To understand how much the late-stage market has changed in the last few months, we’re once again pulling public market data that we will contrast against mega-unicorn Databricks’ known results. Recall that we executed this experiment in February, when the data analytics company announced that it closed 2021 with $800 million in ARR, and in April, when we took a look at the company under the harsher lights of a declining market for software revenues.
That downward trend continued, meaning that it’s time to take another pass at the exercise.
TechCrunch+ is having a Memorial Day sale. You can save 50% on annual subscriptions for a limited time.
I promise that we’re not picking on Databricks for any reason other than that it committed the well-known sin of being more transparent than is traditional during its growth phase. By that I mean it shared a host of data points during its life as a private company. For that we are thankful. Sadly, because many of its peers preferred to hide their — let’s be clear: lesser — results, we are left using Databricks as our benchmark for how much things have changed in SaaS land.

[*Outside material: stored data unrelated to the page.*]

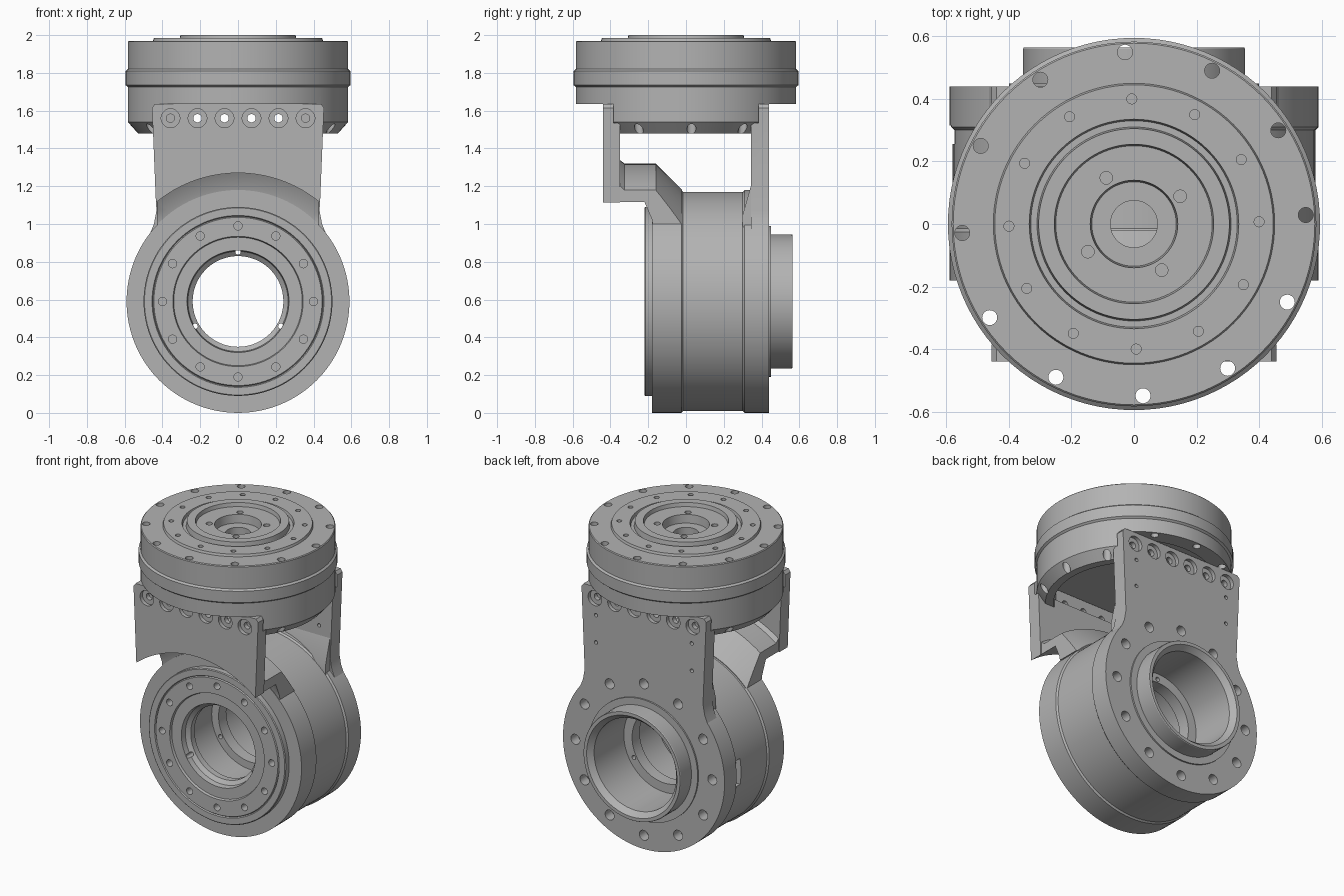
import bpy, bmesh, math
from mathutils import Matrix, Vector

cube = bpy.data.objects.get("Cube")
if cube:
    bpy.data.objects.remove(cube)

CZ = 0.59          # height of the horizontal joint axis
STEPS = 96

grey = bpy.data.materials.new("machined grey")
grey.use_nodes = True
color = (0.45, 0.45, 0.45, 1)
grey.diffuse_color = color
grey.node_tree.nodes["Principled BSDF"].inputs["Base Color"].default_value = color


def to_object(bm, name):
    bmesh.ops.recalc_face_normals(bm, faces=bm.faces[:])
    mesh = bpy.data.meshes.new(name)
    bm.to_mesh(mesh)
    bm.free()
    mesh.materials.append(grey)
    obj = bpy.data.objects.new(name, mesh)
    bpy.context.collection.objects.link(obj)
    return obj


def lathe(name, profile, axis):
    """Revolve a closed (radius, position) profile about the z axis or the joint axis."""
    bm = bmesh.new()
    if axis == 'z':
        pts, direction, cent = [(r, 0, p) for r, p in profile], (0, 0, 1), (0, 0, 0)
    else:
        pts, direction, cent = [(r, p, CZ) for r, p in profile], (0, 1, 0), (0, 0, CZ)
    vs = [bm.verts.new(p) for p in pts]
    es = [bm.edges.new((vs[i - 1], vs[i])) for i in range(len(vs))]
    bmesh.ops.spin(bm, geom=vs + es, axis=direction, cent=cent,
                   angle=2 * math.pi, steps=STEPS)
    bmesh.ops.remove_doubles(bm, verts=bm.verts[:], dist=1e-4)
    return to_object(bm, name)


def prism(name, outline, axis, lo, hi):
    """Extrude an outline along x (points are y, z) or along y (points are x, z)."""
    bm = bmesh.new()
    make = (lambda a, b: (lo, a, b)) if axis == 'x' else (lambda a, b: (a, lo, b))
    face = bm.faces.new([bm.verts.new(make(a, b)) for a, b in outline])
    new = bmesh.ops.extrude_face_region(bm, geom=[face])["geom"]
    shift = Vector((hi - lo, 0, 0)) if axis == 'x' else Vector((0, hi - lo, 0))
    bmesh.ops.translate(bm, vec=shift, verts=[g for g in new if isinstance(g, bmesh.types.BMVert)])
    return to_object(bm, name)


def box(name, x, y, z):
    return prism(name, [(x[0], z[0]), (x[1], z[0]), (x[1], z[1]), (x[0], z[1])], 'y', *y)


def drills(points, radius, axis, lo, hi, segments=20):
    """Cylinders along an axis; points are (x, y) for z and (x, z) for y."""
    bm = bmesh.new()
    mid = (lo + hi) / 2
    for a, b in points:
        if axis == 'z':
            m = Matrix.Translation((a, b, mid))
        else:
            m = Matrix.Translation((a, mid, b)) @ Matrix.Rotation(math.pi / 2, 4, 'X')
        bmesh.ops.create_cone(bm, cap_ends=True, segments=segments, radius1=radius,
                              radius2=radius, depth=hi - lo, matrix=m)
    return to_object(bm, "drill")


def ring(n, radius, offset=0, height=0):
    """Evenly spaced points; offset in degrees."""
    angles = [math.radians(offset) + 2 * math.pi * i / n for i in range(n)]
    return [(radius * math.cos(a), height + radius * math.sin(a)) for a in angles]


def cut(obj, cutter, operation='DIFFERENCE'):
    mod = obj.modifiers.new("cut", 'BOOLEAN')
    mod.operation, mod.solver, mod.object = operation, 'EXACT', cutter
    cutter.hide_render = True
    bpy.context.view_layer.objects.active = obj
    bpy.ops.object.modifier_apply(modifier=mod.name)
    bpy.data.objects.remove(cutter)


# Upper drive: stepped round body, hollow underneath
upper = lathe("upper_drive", [
    (.48, 1.48), (.53, 1.48), (.583, 1.54), (.583, 1.725), (.595, 1.735), (.595, 1.81),
    (.583, 1.82), (.583, 1.965), (.578, 1.97), (.45, 1.97), (.445, 1.985), (.335, 1.985),
    (.33, 1.965), (.31, 1.965), (.305, 2.0), (.255, 2.0), (.25, 1.975), (.14, 1.975),
    (.135, 1.92), (.075, 1.92), (.075, 1.64), (.48, 1.64)], 'z')
# flats where the two arms bolt on
for s in (-1, 1):
    cut(upper, box("flat", (-.8, .8), sorted((s * .385, s * .8)), (1.4, 1.635)))
cut(upper, drills(ring(12, .55, 3), .024, 'z', 1.4, 2.1))
cut(upper, drills(ring(12, .4, 1), .016, 'z', 1.93, 2.1))
cut(upper, drills(ring(4, .172, 31), .02, 'z', 1.93, 2.1))

# Lower housing: stepped body around the horizontal axis with an open bore
housing = lathe("lower_housing", [
    (.5, -.215), (.495, -.22), (.455, -.22), (.45, -.212), (.445, -.22), (.345, -.22),
    (.34, -.205), (.27, -.205), (.265, -.17), (.24, -.15), (.24, -.11), (.29, -.11),
    (.29, .14), (.24, .14), (.24, .22), (.3, .22), (.3, .53), (.33, .565), (.352, .565),
    (.355, .56), (.355, .45), (.4, .45), (.4, .44), (.59, .44), (.59, .31), (.58, .3),
    (.58, -.015), (.59, -.025), (.59, -.18), (.5, -.18)], 'y')
cut(housing, drills(ring(12, .4, 0, CZ), .022, 'y', -.3, -.17))
cut(housing, drills(ring(12, .5, 0, CZ), .033, 'y', .37, .5))
cut(housing, drills(ring(3, .262, 90, CZ), .014, 'y', -.2, .23))
cut(housing, box("slot", (-.7, -.545), (.255, .315), (.51, .68)))

# Shared arm features
bolt_row = [(-.3575 + .143 * i, 1.56) for i in range(6)]
arm_top = [(.455, 1.615), (.44, 1.635), (-.44, 1.635), (-.455, 1.615)]


def finish_arm(arm, side):
    """Thin the top of an arm plate and drill its counterbored bolt row."""
    inner = sorted((side * .385, side * .3))
    cut(arm, box("step", (-.6, .6), inner, (1.535, 1.7)))
    cut(arm, drills(bolt_row, .05, 'y', *sorted((side * .415, side * .5))))
    cut(arm, drills(bolt_row, .022, 'y', *sorted((side * .3, side * .5))))


# Front arm: plate with an arched lower edge
front = prism("front_arm", [(-.43, 1.0), (.43, 1.0)] + arm_top, 'y', -.44, -.35)
arch = lathe("arch", [(.3, -.6), (.68, -.6), (.68, -.2), (.3, -.2)], 'y')
cut(front, arch)
finish_arm(front, -1)

# Curved shelf joining the front arm to the housing
shelf = lathe("front_arm_shelf", [
    (.68, -.352), (.68, -.22), (.61, -.18), (.55, -.17), (.55, -.02), (.59, -.02),
    (.73, -.16), (.73, -.325), (.75, -.352)], 'y')
cut(shelf, box("shelf_limits", (-.43, .43), (-.6, .2), (1.0, 1.5)), 'INTERSECT')

# Back arm: flat plate flaring into the housing flange
back = prism("back_arm", [(-.4, .96), (.4, .96), (.47, .94), (.445, 1.0), (.432, 1.07)]
             + arm_top + [(-.432, 1.07), (-.445, 1.0), (-.47, .94)], 'y', .345, .44)
finish_arm(back, 1)
cut(back, drills(ring(12, .5, 0, CZ), .033, 'y', .37, .5))
cut(back, drills([(x, z) for x in (-.35, .35) for z in (1.27, 1.45)], .012, 'y', .3, .5))

# Sloped foot between back arm and housing
prism("back_arm_foot", [(.346, 1.21), (.3, 1.05), (.3, .98), (.36, .98), (.36, 1.21)],
      'x', -.43, .43)

# Smooth round walls while keeping machined edges crisp
bpy.ops.object.select_all(action='DESELECT')
for obj in bpy.context.scene.objects:
    if obj.type == 'MESH':
        obj.select_set(True)
        bpy.context.view_layer.objects.active = obj
bpy.ops.object.shade_smooth_by_angle(angle=math.radians(25))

It’s never great to punish the honest for their candor, but we also can’t avoid working to understand the current market — it’s our job. So, more with Databricks data today, even if we are reaching the point of cruelty.
So let’s chat results and valuations and see just how much work Databricks might have ahead of it to go public. Keep in mind that extension rounds at prior terms are coming back into vogue (Gusto is one example of this trend among the multi-unicorns), so we could see the company collect quiet capital without a public repricing before it does list. Our eyes, of course, are peeled.
Now, let’s have some fun.
A historical tour of Databricks’ valuation multiples
Pulling from our February and April coverage, a historical rundown of Databricks’ valuation and fundraising:
- Q3 2019: $200 million run rate, $6.2 billion valuation — 31x run-rate multiple
- End of 2020: $425 million ARR, $28 billion valuation — 66x ARR multiple
- August 2021: $600 million ARR, $38 billion valuation — 63x ARR multiple
- End of 2021: $800 million+ ARR, $38 billion valuation — 47.5x ARR multiple
Knowing what we did in April about the historical growth of Databricks’ revenue, we estimated that the company was at around $1 billion in ARR at that date, so we’ll go ahead and calculate the following ratios using both $1 billion and $1.1 billion ARR numbers for the company. You can decide which you think is a fairer estimate.
Now, at $1.0 billion in ARR, Databricks is worth 38x its annual recurring revenue. At $1.1 billion, 34.5x. That’s not a huge difference, mind, so no matter how you handicap the company’s recent growth, Databricks is worth around mid-to-high 30x its current top line. The question is how far from market reality that number is today.